WHAT YOU HAVE TO DO. What is needed is an exact copy of the records below, minus any pictures.

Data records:

◆ ◆ ◆

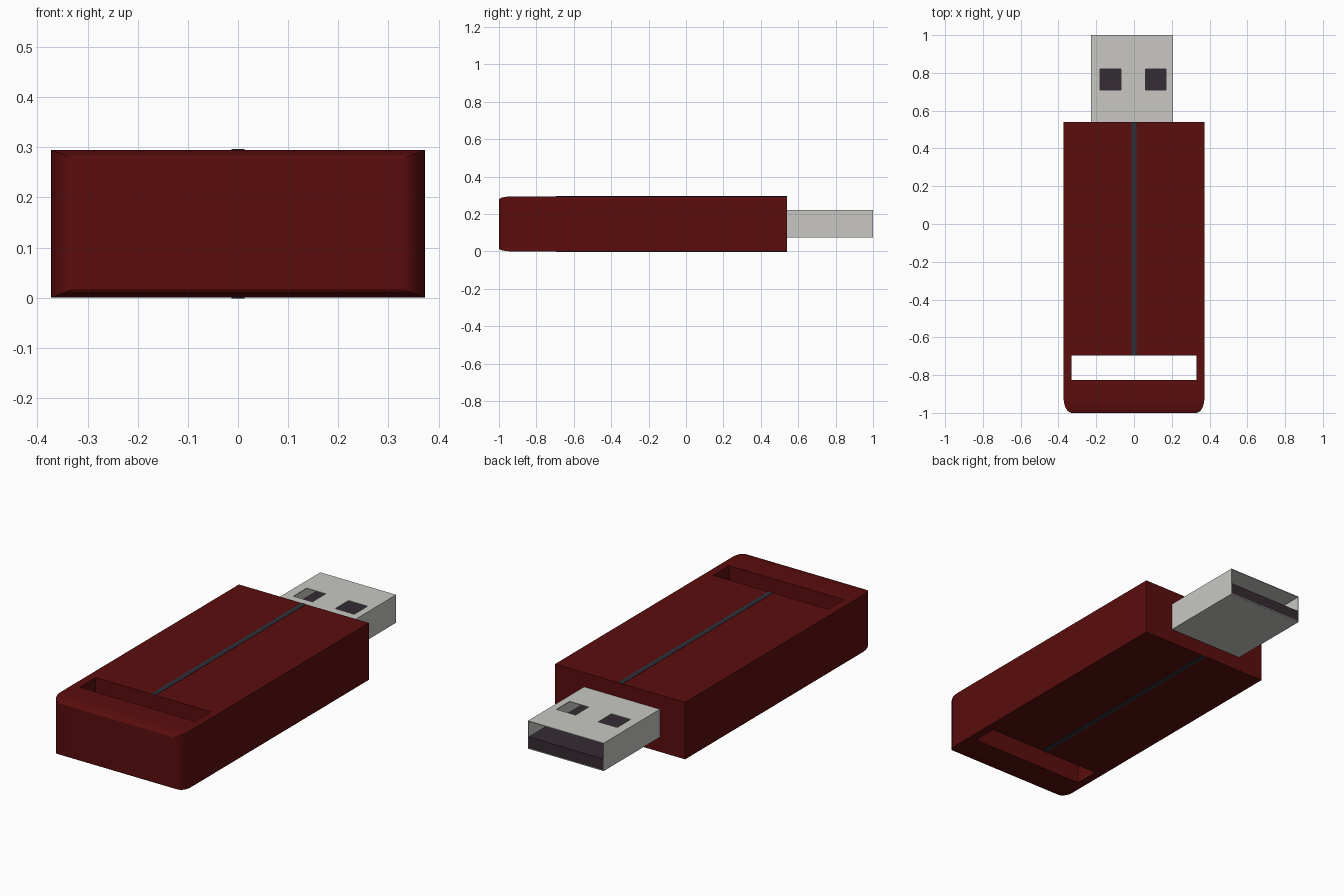
import bpy, bmesh, math

if "Cube" in bpy.data.objects:
    bpy.data.objects.remove(bpy.data.objects["Cube"])


def material(name, rgb):
    m = bpy.data.materials.new(name)
    m.diffuse_color = (*rgb, 1)
    m.use_nodes = True
    m.node_tree.nodes["Principled BSDF"].inputs["Base Color"].default_value = m.diffuse_color
    return m


RED = material("dark red plastic", (0.105, 0.004, 0.004))
METAL = material("light grey metal", (0.58, 0.575, 0.55))
DARK = material("dark plum plastic", (0.036, 0.025, 0.034))
SEAM = material("slate seam", (0.026, 0.03, 0.04))


def finish(name, bm, mat):
    bmesh.ops.recalc_face_normals(bm, faces=bm.faces)
    me = bpy.data.meshes.new(name)
    bm.to_mesh(me)
    bm.free()
    ob = bpy.data.objects.new(name, me)
    bpy.context.collection.objects.link(ob)
    me.materials.append(mat)
    return ob


def box(name, x, y, z, mat):
    """Box from (min, max) ranges."""
    bm = bmesh.new()
    bmesh.ops.create_cube(bm, size=1)
    for v in bm.verts:
        v.co = [(r[0] + r[1]) / 2 + c * (r[1] - r[0]) for c, r in zip(v.co, (x, y, z))]
    return finish(name, bm, mat)


def cut(ob, x, y, z):
    """Subtract a box and discard the cutter."""
    c = box("cutter", x, y, z, ob.data.materials[0])
    c.hide_render = True
    mod = ob.modifiers.new("cut", "BOOLEAN")
    mod.operation, mod.solver, mod.object = "DIFFERENCE", "EXACT", c
    bpy.context.view_layer.objects.active = ob
    bpy.ops.object.modifier_apply(modifier=mod.name)
    bpy.data.objects.remove(c, do_unlink=True)


# Body: rectangular sections lofted along y, with a rounded front end
bm = bmesh.new()
sections = [(0.54, 0, 0)]
STEPS = 6
for i in range(STEPS + 1):
    a = math.pi / 2 * i / STEPS
    k = 1 - math.cos(a)
    sections.append((-0.92 - 0.08 * math.sin(a), 0.043 * k, 0.017 * k))
rings = []
for y, dx, dz in sections:
    w, lo, hi = 0.373 - dx, dz, 0.295 - dz
    rings.append([bm.verts.new(p) for p in
                  ((-w, y, lo), (w, y, lo), (w, y, hi), (-w, y, hi))])
for r, s in zip(rings, rings[1:]):
    for j in range(4):
        n = (j + 1) % 4
        bm.faces.new((r[j], r[n], s[n], s[j]))
bm.faces.new(rings[0])
bm.faces.new(rings[-1])
body = finish("body", bm, RED)

# Strap slot through the body
cut(body, (-0.33, 0.33), (-0.825, -0.695), (-0.1, 0.4))
bpy.ops.object.select_all(action="DESELECT")
body.select_set(True)
bpy.context.view_layer.objects.active = body
bpy.ops.object.shade_smooth_by_angle(angle=math.radians(30))

# Centre seam on the top and bottom
for name, z in (("top_seam", (0.293, 0.2965)), ("bottom_seam", (-0.0015, 0.002))):
    box(name, (-0.013, 0.013), (-0.695, 0.54), z, SEAM)

# Metal plug shell: thin open tube with two windows on top
T = 0.004
shell = box("plug_shell", (-0.228, 0.207), (0.535, 1.0), (0.076, 0.221), METAL)
cut(shell, (-0.228 + T, 0.207 - T), (0.5, 1.1), (0.076 + T, 0.221 - T))
for x in ((-0.18, -0.07), (0.06, 0.17)):
    cut(shell, x, (0.71, 0.82), (0.2, 0.3))

# Contact tongue filling the lower part of the plug
box("plug_tongue", (-0.225, 0.204), (0.535, 0.999), (0.079, 0.138), DARK)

◆ ◆ ◆

RESPONSE FOR THIS EXERCISE.
import bpy, bmesh, math

if "Cube" in bpy.data.objects:
    bpy.data.objects.remove(bpy.data.objects["Cube"])


def material(name, rgb):
    m = bpy.data.materials.new(name)
    m.diffuse_color = (*rgb, 1)
    m.use_nodes = True
    m.node_tree.nodes["Principled BSDF"].inputs["Base Color"].default_value = m.diffuse_color
    return m


RED = material("dark red plastic", (0.105, 0.004, 0.004))
METAL = material("light grey metal", (0.58, 0.575, 0.55))
DARK = material("dark plum plastic", (0.036, 0.025, 0.034))
SEAM = material("slate seam", (0.026, 0.03, 0.04))


def finish(name, bm, mat):
    bmesh.ops.recalc_face_normals(bm, faces=bm.faces)
    me = bpy.data.meshes.new(name)
    bm.to_mesh(me)
    bm.free()
    ob = bpy.data.objects.new(name, me)
    bpy.context.collection.objects.link(ob)
    me.materials.append(mat)
    return ob


def box(name, x, y, z, mat):
    """Box from (min, max) ranges."""
    bm = bmesh.new()
    bmesh.ops.create_cube(bm, size=1)
    for v in bm.verts:
        v.co = [(r[0] + r[1]) / 2 + c * (r[1] - r[0]) for c, r in zip(v.co, (x, y, z))]
    return finish(name, bm, mat)


def cut(ob, x, y, z):
    """Subtract a box and discard the cutter."""
    c = box("cutter", x, y, z, ob.data.materials[0])
    c.hide_render = True
    mod = ob.modifiers.new("cut", "BOOLEAN")
    mod.operation, mod.solver, mod.object = "DIFFERENCE", "EXACT", c
    bpy.context.view_layer.objects.active = ob
    bpy.ops.object.modifier_apply(modifier=mod.name)
    bpy.data.objects.remove(c, do_unlink=True)


# Body: rectangular sections lofted along y, with a rounded front end
bm = bmesh.new()
sections = [(0.54, 0, 0)]
STEPS = 6
for i in range(STEPS + 1):
    a = math.pi / 2 * i / STEPS
    k = 1 - math.cos(a)
    sections.append((-0.92 - 0.08 * math.sin(a), 0.043 * k, 0.017 * k))
rings = []
for y, dx, dz in sections:
    w, lo, hi = 0.373 - dx, dz, 0.295 - dz
    rings.append([bm.verts.new(p) for p in
                  ((-w, y, lo), (w, y, lo), (w, y, hi), (-w, y, hi))])
for r, s in zip(rings, rings[1:]):
    for j in range(4):
        n = (j + 1) % 4
        bm.faces.new((r[j], r[n], s[n], s[j]))
bm.faces.new(rings[0])
bm.faces.new(rings[-1])
body = finish("body", bm, RED)

# Strap slot through the body
cut(body, (-0.33, 0.33), (-0.825, -0.695), (-0.1, 0.4))
bpy.ops.object.select_all(action="DESELECT")
body.select_set(True)
bpy.context.view_layer.objects.active = body
bpy.ops.object.shade_smooth_by_angle(angle=math.radians(30))

# Centre seam on the top and bottom
for name, z in (("top_seam", (0.293, 0.2965)), ("bottom_seam", (-0.0015, 0.002))):
    box(name, (-0.013, 0.013), (-0.695, 0.54), z, SEAM)

# Metal plug shell: thin open tube with two windows on top
T = 0.004
shell = box("plug_shell", (-0.228, 0.207), (0.535, 1.0), (0.076, 0.221), METAL)
cut(shell, (-0.228 + T, 0.207 - T), (0.5, 1.1), (0.076 + T, 0.221 - T))
for x in ((-0.18, -0.07), (0.06, 0.17)):
    cut(shell, x, (0.71, 0.82), (0.2, 0.3))

# Contact tongue filling the lower part of the plug
box("plug_tongue", (-0.225, 0.204), (0.535, 0.999), (0.079, 0.138), DARK)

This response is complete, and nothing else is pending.